>>>>

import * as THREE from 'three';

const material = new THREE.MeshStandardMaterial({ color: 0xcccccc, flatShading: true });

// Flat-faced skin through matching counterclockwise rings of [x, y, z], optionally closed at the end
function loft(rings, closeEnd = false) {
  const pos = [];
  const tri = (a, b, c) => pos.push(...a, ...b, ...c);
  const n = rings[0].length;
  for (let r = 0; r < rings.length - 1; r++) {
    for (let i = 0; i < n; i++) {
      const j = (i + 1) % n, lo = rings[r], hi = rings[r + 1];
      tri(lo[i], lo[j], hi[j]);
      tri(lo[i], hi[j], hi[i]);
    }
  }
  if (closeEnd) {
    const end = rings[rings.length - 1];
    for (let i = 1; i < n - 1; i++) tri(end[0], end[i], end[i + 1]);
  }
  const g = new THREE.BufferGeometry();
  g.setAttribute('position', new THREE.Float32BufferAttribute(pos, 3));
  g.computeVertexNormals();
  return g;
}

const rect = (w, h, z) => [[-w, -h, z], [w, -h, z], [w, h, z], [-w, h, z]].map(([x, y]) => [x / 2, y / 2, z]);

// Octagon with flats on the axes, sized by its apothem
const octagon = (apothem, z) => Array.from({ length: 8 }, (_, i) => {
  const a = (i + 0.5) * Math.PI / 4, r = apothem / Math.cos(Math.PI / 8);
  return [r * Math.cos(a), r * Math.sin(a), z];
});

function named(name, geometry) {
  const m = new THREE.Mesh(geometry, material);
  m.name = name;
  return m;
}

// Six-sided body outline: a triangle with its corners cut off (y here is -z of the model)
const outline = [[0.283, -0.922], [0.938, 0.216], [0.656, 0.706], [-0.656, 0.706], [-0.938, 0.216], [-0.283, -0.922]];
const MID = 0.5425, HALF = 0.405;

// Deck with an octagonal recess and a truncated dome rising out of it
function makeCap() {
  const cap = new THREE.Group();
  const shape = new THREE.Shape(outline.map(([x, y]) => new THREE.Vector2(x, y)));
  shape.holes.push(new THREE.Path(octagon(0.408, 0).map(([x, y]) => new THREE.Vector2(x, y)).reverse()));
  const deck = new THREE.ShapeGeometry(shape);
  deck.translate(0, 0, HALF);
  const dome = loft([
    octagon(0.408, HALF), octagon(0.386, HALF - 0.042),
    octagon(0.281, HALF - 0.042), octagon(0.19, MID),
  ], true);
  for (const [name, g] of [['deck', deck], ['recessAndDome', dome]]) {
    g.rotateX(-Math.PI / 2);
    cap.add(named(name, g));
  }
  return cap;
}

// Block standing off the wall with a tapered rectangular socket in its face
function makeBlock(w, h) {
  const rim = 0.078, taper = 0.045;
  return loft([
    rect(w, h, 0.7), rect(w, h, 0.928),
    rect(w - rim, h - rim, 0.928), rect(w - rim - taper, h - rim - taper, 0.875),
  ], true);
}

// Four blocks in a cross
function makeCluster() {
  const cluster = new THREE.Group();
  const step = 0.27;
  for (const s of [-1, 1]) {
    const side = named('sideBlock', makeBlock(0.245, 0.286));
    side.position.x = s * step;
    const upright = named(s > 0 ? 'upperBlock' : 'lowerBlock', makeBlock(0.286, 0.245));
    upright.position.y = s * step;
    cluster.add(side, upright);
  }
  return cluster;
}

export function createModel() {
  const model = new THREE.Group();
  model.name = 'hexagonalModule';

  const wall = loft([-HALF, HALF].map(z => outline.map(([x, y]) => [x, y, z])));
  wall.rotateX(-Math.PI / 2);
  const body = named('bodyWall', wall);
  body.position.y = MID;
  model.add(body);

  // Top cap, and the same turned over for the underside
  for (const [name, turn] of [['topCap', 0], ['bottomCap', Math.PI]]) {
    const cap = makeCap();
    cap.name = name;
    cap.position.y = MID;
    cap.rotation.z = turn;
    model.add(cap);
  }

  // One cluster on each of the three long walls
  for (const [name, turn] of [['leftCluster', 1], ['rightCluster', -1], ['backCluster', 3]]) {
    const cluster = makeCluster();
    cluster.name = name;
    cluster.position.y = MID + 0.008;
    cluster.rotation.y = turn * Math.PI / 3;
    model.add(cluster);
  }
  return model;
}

<<<<

Write the data out again. Match it word for word.

- **ANSWER FOR THE TASK**:
import * as THREE from 'three';

const material = new THREE.MeshStandardMaterial({ color: 0xcccccc, flatShading: true });

// Flat-faced skin through matching counterclockwise rings of [x, y, z], optionally closed at the end
function loft(rings, closeEnd = false) {
  const pos = [];
  const tri = (a, b, c) => pos.push(...a, ...b, ...c);
  const n = rings[0].length;
  for (let r = 0; r < rings.length - 1; r++) {
    for (let i = 0; i < n; i++) {
      const j = (i + 1) % n, lo = rings[r], hi = rings[r + 1];
      tri(lo[i], lo[j], hi[j]);
      tri(lo[i], hi[j], hi[i]);
    }
  }
  if (closeEnd) {
    const end = rings[rings.length - 1];
    for (let i = 1; i < n - 1; i++) tri(end[0], end[i], end[i + 1]);
  }
  const g = new THREE.BufferGeometry();
  g.setAttribute('position', new THREE.Float32BufferAttribute(pos, 3));
  g.computeVertexNormals();
  return g;
}

const rect = (w, h, z) => [[-w, -h, z], [w, -h, z], [w, h, z], [-w, h, z]].map(([x, y]) => [x / 2, y / 2, z]);

// Octagon with flats on the axes, sized by its apothem
const octagon = (apothem, z) => Array.from({ length: 8 }, (_, i) => {
  const a = (i + 0.5) * Math.PI / 4, r = apothem / Math.cos(Math.PI / 8);
  return [r * Math.cos(a), r * Math.sin(a), z];
});

function named(name, geometry) {
  const m = new THREE.Mesh(geometry, material);
  m.name = name;
  return m;
}

// Six-sided body outline: a triangle with its corners cut off (y here is -z of the model)
const outline = [[0.283, -0.922], [0.938, 0.216], [0.656, 0.706], [-0.656, 0.706], [-0.938, 0.216], [-0.283, -0.922]];
const MID = 0.5425, HALF = 0.405;

// Deck with an octagonal recess and a truncated dome rising out of it
function makeCap() {
  const cap = new THREE.Group();
  const shape = new THREE.Shape(outline.map(([x, y]) => new THREE.Vector2(x, y)));
  shape.holes.push(new THREE.Path(octagon(0.408, 0).map(([x, y]) => new THREE.Vector2(x, y)).reverse()));
  const deck = new THREE.ShapeGeometry(shape);
  deck.translate(0, 0, HALF);
  const dome = loft([
    octagon(0.408, HALF), octagon(0.386, HALF - 0.042),
    octagon(0.281, HALF - 0.042), octagon(0.19, MID),
  ], true);
  for (const [name, g] of [['deck', deck], ['recessAndDome', dome]]) {
    g.rotateX(-Math.PI / 2);
    cap.add(named(name, g));
  }
  return cap;
}

// Block standing off the wall with a tapered rectangular socket in its face
function makeBlock(w, h) {
  const rim = 0.078, taper = 0.045;
  return loft([
    rect(w, h, 0.7), rect(w, h, 0.928),
    rect(w - rim, h - rim, 0.928), rect(w - rim - taper, h - rim - taper, 0.875),
  ], true);
}

// Four blocks in a cross
function makeCluster() {
  const cluster = new THREE.Group();
  const step = 0.27;
  for (const s of [-1, 1]) {
    const side = named('sideBlock', makeBlock(0.245, 0.286));
    side.position.x = s * step;
    const upright = named(s > 0 ? 'upperBlock' : 'lowerBlock', makeBlock(0.286, 0.245));
    upright.position.y = s * step;
    cluster.add(side, upright);
  }
  return cluster;
}

export function createModel() {
  const model = new THREE.Group();
  model.name = 'hexagonalModule';

  const wall = loft([-HALF, HALF].map(z => outline.map(([x, y]) => [x, y, z])));
  wall.rotateX(-Math.PI / 2);
  const body = named('bodyWall', wall);
  body.position.y = MID;
  model.add(body);

  // Top cap, and the same turned over for the underside
  for (const [name, turn] of [['topCap', 0], ['bottomCap', Math.PI]]) {
    const cap = makeCap();
    cap.name = name;
    cap.position.y = MID;
    cap.rotation.z = turn;
    model.add(cap);
  }

  // One cluster on each of the three long walls
  for (const [name, turn] of [['leftCluster', 1], ['rightCluster', -1], ['backCluster', 3]]) {
    const cluster = makeCluster();
    cluster.name = name;
    cluster.position.y = MID + 0.008;
    cluster.rotation.y = turn * Math.PI / 3;
    model.add(cluster);
  }
  return model;
}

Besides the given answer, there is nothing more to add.